Extra Tip: Grubs are incredibly versatile. Swim them back steadily and they imitate a healthy baitfish. Hop them over bottom rocks and they become crayfish replicas. Jerk them at mid-depths and they become a wounded shad. Grubs are also good as trailers.
Extra Tip: Since these lures are often fished slowly, those with scent added or salt flavoring are often particularly appealing to bass.
Extra Tip: Popular colors for grubs include motor oil, smoke, black, purple, pumpkinseed, watermelon, chartreuse, white, and yellow, salt-and-pepper, blue, and shad.
Five Rigging Variations to Fish a Grub
1. Rig a Grub With a Leadhead Jig
The most common way to rig grubs is the simplest—thread them on a lead jig head. Round ball heads are used most often, but darter, football and standup heads are also popular. If vegetation or snags are abundant, leadheads with weed guards are useful.
Grubs can also be rigged Texas style, with the hook embedded in the body for a weedless presentation. Position a bullet-type sinker ahead of the hook on the line, usually pegged so it stays tight to the lure. This method basically uses the grub as a mini plastic worm. Three-five inch grubs are best for this application.
Tip: How to Setup the Texas Rig (video)
3. Try Surface-Rigging a Grub
A variation of the standard Texas rigging is to fish this rig with no weight other than the hook and grub. With spinning tackle and light line you can cast this to cover and it becomes a super soft topwater bait. It’s similar to a jerkbait, but is best fished with a quiet, slithering presentation instead of the typical darting action employed with those lures.
4. Rig a Grub Carolina Style
To rig a grub this way, use a barrel swivel, bead and egg-sinker weighing ¼-½ ounce, positioned 24-36 inches ahead of the lure. Rig the grub weedless with a small worm hook.
5. Fish a Grub Suspended off a Drop Shot Rig
This system uses a weight of about 1/8-1/2 ounces on the bottom and the grub tied to the line 8-18 inches above it attached lightly through the head to a small hook such as the Gamakatsu Split Shot/Drop Shot Hook or Mustad Drop Shot Hook.
Six Fishing Presentations That Work With Grubs
Try a variety of the fishing retrieves described below until you find the one that works best on a specific day on the water.
1. The Drop: Many strikes come on the “drop” with grubs. It takes close concentration to detect these strikes, which are often very subtle.
Tip: Watch the line carefully and allow just enough slack in it for a free-fall descent. At the slightest pause or twitch in the line, set the hook.
2. Simple Pull: One of the best ways to present grubs is to simply reel them back slowly and steadily across the bottom, preferably over cover. This imitates a smoothly swimming baitfish and is particularly useful for non-aggressive fish and cold water conditions.
3. Hopping: If a smooth delivery strikes out, try hopping the lure 12-14 inches. Then allow it to descend.

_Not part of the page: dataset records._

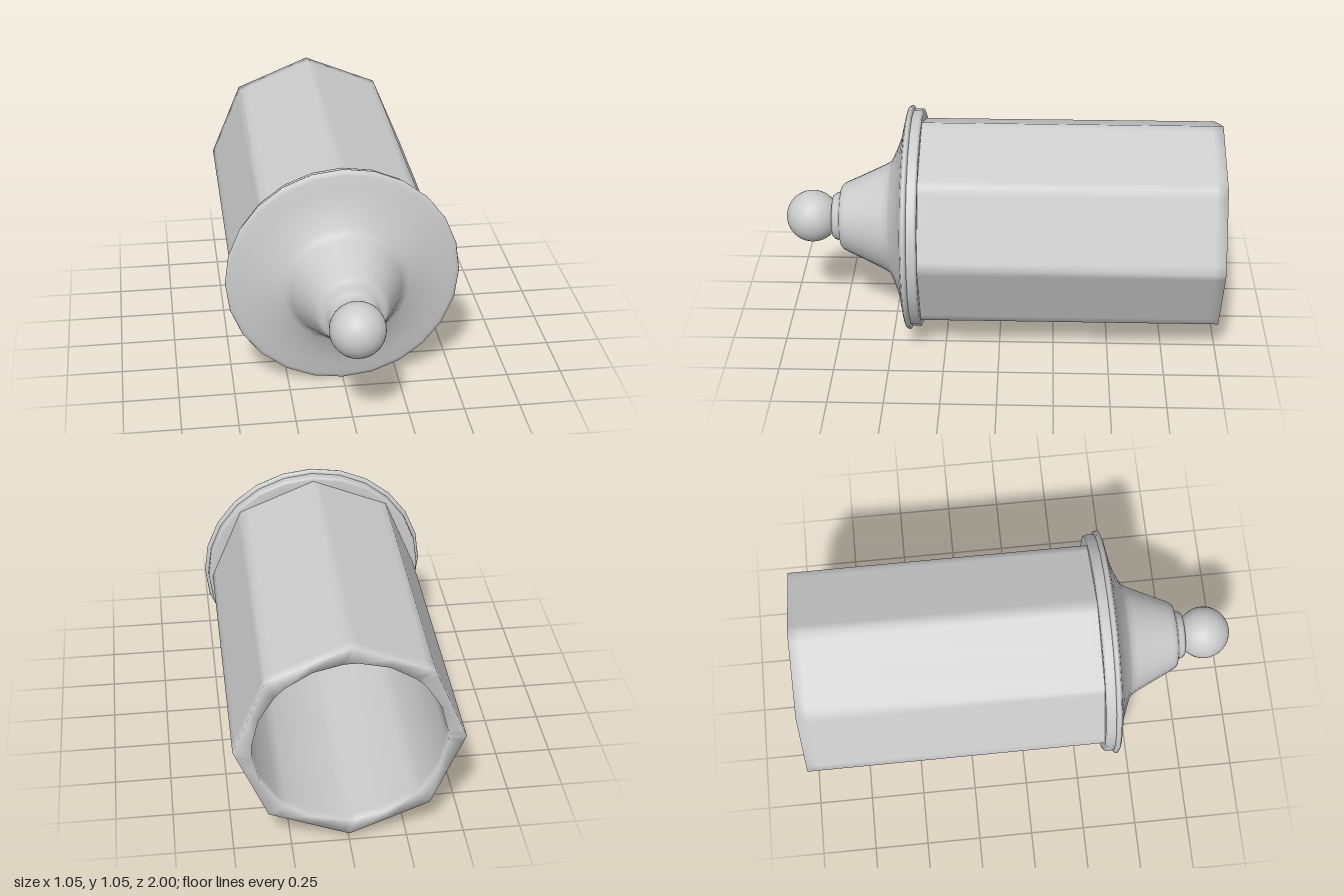
import * as THREE from 'three';

const AXIS_Y = 0.523;
const SIDES = 8;
const BODY_R = 0.489;
const BORE_R = 0.41;

// Points round one cross-section: each side has a corner, two edge-support points and a middle.
function ring(round, scale, z) {
  const pts = [];
  for (let s = 0; s < SIDES; s++) {
    const a0 = (s / SIDES) * Math.PI * 2;
    const a1 = ((s + 1) / SIDES) * Math.PI * 2;
    const p0 = new THREE.Vector2(Math.cos(a0), Math.sin(a0));
    const p1 = new THREE.Vector2(Math.cos(a1), Math.sin(a1));
    for (const t of [0, 0.1, 0.5, 0.9]) {
      const p = p0.clone().lerp(p1, t);
      if (round) {
        const a = a0 + (a1 - a0) * t;
        p.set(Math.cos(a), Math.sin(a));
      }
      pts.push(p.x * scale, p.y * scale, z);
    }
  }
  return pts;
}

// Skin a list of rings running front to back outside, then back to front inside.
function skin(rings) {
  const n = rings[0].length / 3;
  const index = [];
  for (let i = 0; i < rings.length - 1; i++) {
    for (let j = 0; j < n; j++) {
      const k = (j + 1) % n;
      const a = i * n + j, b = i * n + k, c = a + n, d = b + n;
      index.push(a, c, b, b, c, d);
    }
  }
  const geo = new THREE.BufferGeometry();
  geo.setAttribute('position', new THREE.Float32BufferAttribute(rings.flat(), 3));
  geo.setIndex(index);
  geo.computeVertexNormals();
  return geo;
}

// Turned part whose profile is given as [radius, z].
function turned(profile, segments) {
  const geo = new THREE.LatheGeometry(profile.map(([r, z]) => new THREE.Vector2(r, z)), segments);
  return geo.rotateX(Math.PI / 2);
}

export function createModel() {
  const group = new THREE.Group();
  const material = new THREE.MeshStandardMaterial({ color: 0xcccccc });
  const add = (name, geo) => {
    const mesh = new THREE.Mesh(geo, material);
    mesh.name = name;
    mesh.position.y = AXIS_Y;
    group.add(mesh);
    return mesh;
  };

  // Octagonal body with softened edges and a round bore open at the back
  add('octagonalBody', skin([
    ring(false, BODY_R, 0.37),
    ring(false, BODY_R, 0.32),
    ring(false, BODY_R, -0.95),
    ring(false, BODY_R, -1),
    ring(true, BORE_R, -1),
    ring(true, BORE_R, -0.96),
    ring(true, BORE_R, 0.3),
    ring(true, BORE_R, 0.34),
    ring(true, BORE_R - 0.04, 0.34),
    ring(true, 0.001, 0.34),
  ]));

  // Collar behind the flange
  add('collar', turned([
    [0, 0.358], [0.47, 0.358], [0.495, 0.358], [0.505, 0.362],
    [0.507, 0.37], [0.507, 0.395], [0.505, 0.408],
  ], 24));

  // Flared cap: thin flange sweeping up into a cone and stepped neck
  add('flaredCap', turned([
    [0.49, 0.402], [0.51, 0.404], [0.52, 0.409], [0.523, 0.417], [0.519, 0.426],
    [0.5, 0.433], [0.45, 0.443], [0.39, 0.456], [0.33, 0.478], [0.285, 0.498],
    [0.262, 0.512], [0.245, 0.54], [0.2, 0.635], [0.163, 0.715], [0.155, 0.73],
    [0.143, 0.741], [0.118, 0.748], [0.112, 0.755], [0.108, 0.77], [0.098, 0.782],
    [0.07, 0.786], [0, 0.786],
  ], 24));

  // Ball finial
  const ball = add('ballFinial', new THREE.SphereGeometry(0.121, 32, 20).rotateX(Math.PI / 2));
  ball.position.z = 0.879;

  return group;
}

Tip: Most strikes with this presentation will come as the lure drops, between hops.
4. Ripping: This is a more violent version of the method above. Rip the lure 3-5 feet with a sweep of the rod. Then let it descend on “controlled slack.”

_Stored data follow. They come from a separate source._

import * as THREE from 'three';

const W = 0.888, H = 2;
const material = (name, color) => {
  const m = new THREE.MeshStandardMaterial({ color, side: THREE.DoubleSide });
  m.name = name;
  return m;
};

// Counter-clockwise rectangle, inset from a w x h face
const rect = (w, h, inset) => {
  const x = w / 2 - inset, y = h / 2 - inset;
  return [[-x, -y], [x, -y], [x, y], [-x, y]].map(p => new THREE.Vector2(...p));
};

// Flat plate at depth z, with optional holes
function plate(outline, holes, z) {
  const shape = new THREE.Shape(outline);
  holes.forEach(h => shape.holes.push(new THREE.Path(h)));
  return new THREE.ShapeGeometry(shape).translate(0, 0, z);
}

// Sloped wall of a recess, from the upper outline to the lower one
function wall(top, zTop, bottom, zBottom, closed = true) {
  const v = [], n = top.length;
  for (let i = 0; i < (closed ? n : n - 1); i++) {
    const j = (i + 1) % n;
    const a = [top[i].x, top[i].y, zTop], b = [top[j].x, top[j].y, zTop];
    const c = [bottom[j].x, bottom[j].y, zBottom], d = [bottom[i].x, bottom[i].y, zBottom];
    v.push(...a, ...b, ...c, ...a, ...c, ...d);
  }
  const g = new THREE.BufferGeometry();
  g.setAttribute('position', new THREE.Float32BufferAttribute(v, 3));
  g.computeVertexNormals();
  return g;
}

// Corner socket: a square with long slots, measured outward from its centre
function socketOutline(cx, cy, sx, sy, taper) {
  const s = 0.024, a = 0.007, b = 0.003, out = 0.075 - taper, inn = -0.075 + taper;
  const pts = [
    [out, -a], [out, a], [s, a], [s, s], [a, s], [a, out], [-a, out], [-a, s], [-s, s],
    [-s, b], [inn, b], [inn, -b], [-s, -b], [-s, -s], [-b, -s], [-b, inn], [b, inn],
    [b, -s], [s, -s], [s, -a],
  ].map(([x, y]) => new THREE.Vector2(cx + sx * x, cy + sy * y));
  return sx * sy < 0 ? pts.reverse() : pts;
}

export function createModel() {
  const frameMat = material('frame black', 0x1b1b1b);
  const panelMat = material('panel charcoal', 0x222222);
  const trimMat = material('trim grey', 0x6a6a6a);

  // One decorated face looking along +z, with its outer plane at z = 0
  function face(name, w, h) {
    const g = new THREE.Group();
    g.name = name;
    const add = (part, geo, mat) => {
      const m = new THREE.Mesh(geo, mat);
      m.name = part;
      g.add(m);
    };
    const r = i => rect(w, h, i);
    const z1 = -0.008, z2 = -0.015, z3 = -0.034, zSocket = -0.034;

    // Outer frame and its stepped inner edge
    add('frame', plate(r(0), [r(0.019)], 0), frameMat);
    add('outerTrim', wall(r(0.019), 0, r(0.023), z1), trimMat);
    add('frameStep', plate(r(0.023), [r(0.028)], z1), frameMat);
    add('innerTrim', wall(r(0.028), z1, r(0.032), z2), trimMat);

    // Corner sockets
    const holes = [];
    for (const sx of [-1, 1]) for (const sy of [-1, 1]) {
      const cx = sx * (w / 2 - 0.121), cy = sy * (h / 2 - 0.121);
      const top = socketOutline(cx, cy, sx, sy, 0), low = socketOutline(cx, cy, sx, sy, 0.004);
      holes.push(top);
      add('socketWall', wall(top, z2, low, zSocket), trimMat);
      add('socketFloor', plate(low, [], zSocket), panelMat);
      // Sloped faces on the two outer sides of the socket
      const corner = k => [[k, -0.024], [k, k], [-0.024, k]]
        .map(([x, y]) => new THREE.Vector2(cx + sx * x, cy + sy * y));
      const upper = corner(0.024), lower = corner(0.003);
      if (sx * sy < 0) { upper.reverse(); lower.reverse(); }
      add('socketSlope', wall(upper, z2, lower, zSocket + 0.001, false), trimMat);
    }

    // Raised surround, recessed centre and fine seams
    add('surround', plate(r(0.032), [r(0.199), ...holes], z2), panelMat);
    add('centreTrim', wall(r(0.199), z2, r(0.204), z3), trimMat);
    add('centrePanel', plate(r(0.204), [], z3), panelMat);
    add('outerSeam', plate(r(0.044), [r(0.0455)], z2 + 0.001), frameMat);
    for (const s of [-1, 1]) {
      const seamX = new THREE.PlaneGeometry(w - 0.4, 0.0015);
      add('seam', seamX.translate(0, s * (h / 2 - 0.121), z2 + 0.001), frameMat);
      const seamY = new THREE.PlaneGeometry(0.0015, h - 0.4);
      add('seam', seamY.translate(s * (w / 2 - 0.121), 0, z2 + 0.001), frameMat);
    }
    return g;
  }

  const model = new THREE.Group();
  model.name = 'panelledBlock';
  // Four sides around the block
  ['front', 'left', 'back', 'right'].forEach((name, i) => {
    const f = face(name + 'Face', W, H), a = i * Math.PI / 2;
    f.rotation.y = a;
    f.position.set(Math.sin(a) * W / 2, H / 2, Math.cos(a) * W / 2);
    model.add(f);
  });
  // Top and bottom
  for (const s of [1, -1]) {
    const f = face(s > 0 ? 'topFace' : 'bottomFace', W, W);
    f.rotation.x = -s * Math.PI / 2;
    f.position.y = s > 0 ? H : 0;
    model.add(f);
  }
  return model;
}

Tip: Don’t overdo this tactic. Save it for desperate situations when you can’t buy a strike with traditional retrieves.
5. Crankbait Style: This tactic involves fishing the grub in mid or upper water column levels. Reel it in almost like you would a crankbait, smooth and steady. But don’t worry about the lure dragging on the bottom.

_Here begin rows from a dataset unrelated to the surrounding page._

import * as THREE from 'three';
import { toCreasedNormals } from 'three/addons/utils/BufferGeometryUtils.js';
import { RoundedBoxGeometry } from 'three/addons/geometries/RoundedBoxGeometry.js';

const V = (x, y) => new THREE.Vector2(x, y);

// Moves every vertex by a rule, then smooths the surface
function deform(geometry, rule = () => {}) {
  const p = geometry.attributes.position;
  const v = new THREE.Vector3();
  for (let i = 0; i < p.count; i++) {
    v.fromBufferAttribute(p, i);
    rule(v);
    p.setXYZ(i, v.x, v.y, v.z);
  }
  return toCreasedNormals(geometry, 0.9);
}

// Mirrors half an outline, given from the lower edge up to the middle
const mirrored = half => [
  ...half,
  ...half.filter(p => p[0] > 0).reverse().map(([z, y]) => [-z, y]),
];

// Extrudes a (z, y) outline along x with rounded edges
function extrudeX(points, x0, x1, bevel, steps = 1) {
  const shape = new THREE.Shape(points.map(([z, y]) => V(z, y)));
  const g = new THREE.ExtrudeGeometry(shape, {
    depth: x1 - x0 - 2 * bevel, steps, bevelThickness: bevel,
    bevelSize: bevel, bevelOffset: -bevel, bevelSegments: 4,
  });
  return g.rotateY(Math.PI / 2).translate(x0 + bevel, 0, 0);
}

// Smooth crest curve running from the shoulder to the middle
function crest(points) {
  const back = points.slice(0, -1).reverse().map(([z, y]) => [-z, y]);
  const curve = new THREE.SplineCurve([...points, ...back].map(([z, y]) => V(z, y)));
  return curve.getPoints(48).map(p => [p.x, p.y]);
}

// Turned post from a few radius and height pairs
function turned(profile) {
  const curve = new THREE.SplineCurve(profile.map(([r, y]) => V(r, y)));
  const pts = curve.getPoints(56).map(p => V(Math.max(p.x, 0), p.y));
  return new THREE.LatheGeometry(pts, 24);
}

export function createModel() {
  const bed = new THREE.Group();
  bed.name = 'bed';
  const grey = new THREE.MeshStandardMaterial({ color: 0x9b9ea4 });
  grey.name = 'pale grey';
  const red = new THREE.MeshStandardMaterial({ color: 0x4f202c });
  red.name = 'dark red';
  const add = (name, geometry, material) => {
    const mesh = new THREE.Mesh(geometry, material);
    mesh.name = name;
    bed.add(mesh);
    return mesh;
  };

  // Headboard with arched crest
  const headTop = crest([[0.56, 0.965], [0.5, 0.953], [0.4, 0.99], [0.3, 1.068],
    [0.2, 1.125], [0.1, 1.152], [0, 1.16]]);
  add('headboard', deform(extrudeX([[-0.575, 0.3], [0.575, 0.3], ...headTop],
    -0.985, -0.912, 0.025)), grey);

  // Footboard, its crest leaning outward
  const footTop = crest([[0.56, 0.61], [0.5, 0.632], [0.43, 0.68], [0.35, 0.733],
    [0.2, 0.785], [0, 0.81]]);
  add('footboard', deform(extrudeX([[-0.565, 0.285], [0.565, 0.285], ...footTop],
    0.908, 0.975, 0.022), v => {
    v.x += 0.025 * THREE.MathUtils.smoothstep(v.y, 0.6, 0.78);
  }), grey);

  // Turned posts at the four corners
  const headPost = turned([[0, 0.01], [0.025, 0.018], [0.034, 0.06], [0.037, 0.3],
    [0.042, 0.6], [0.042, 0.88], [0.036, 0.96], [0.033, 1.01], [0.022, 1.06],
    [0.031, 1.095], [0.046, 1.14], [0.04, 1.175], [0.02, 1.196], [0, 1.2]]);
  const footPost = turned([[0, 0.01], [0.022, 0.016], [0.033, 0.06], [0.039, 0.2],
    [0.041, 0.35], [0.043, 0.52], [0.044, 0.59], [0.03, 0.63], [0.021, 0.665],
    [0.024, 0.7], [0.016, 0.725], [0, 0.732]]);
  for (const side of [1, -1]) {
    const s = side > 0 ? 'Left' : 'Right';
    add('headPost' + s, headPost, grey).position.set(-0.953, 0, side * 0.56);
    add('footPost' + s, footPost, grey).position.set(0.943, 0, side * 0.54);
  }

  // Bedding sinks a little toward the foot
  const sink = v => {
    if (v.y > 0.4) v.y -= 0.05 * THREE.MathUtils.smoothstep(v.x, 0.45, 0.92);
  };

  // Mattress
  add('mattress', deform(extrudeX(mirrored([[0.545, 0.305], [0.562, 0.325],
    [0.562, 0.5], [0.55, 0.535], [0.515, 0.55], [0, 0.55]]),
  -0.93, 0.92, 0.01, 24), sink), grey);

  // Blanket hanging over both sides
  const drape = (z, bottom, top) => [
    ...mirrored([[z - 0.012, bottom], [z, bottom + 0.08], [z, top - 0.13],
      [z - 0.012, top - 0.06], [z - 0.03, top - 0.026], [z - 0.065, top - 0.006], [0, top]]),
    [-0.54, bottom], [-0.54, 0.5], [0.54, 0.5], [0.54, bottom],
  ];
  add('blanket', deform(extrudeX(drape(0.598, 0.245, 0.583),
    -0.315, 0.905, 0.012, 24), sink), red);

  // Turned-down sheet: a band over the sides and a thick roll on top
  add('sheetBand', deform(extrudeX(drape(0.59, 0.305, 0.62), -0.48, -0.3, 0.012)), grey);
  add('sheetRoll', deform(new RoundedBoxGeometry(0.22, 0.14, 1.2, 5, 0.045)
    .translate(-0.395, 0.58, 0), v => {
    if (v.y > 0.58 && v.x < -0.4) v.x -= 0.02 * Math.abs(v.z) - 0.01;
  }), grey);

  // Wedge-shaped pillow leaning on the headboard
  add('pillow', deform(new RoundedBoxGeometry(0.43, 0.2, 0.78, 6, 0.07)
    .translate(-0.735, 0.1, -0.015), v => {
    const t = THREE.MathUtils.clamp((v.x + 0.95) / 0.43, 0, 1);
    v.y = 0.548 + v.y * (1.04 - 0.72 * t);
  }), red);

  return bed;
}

Tip: This tactic works especially well on aggressive fish. It’s deadly on schooling bass, stripers, hybrids, and white bass breaking into shad on the surface.
6. Reel & Pause: A variation of the technique above is to reel part way back and then suddenly stop. The fishing lure will sink back down like a wounded shad running out of steam.
Tip: Be prepared for subtle strikes, mostly coming as the lure falls. If the fishing line twitches even slightly, set up hard!
Tip: Don’t move the fishing rod tip during the retrieve. Keep it still and simply reel slowly.
Places to Catch Fish With Grubs
Top spots to present grubs include gravel bars, bridge pilings, stone riprap, river channel edges, flooded roadbeds, submerged timber, weed beds, humps, docks, points, and mouths of creeks.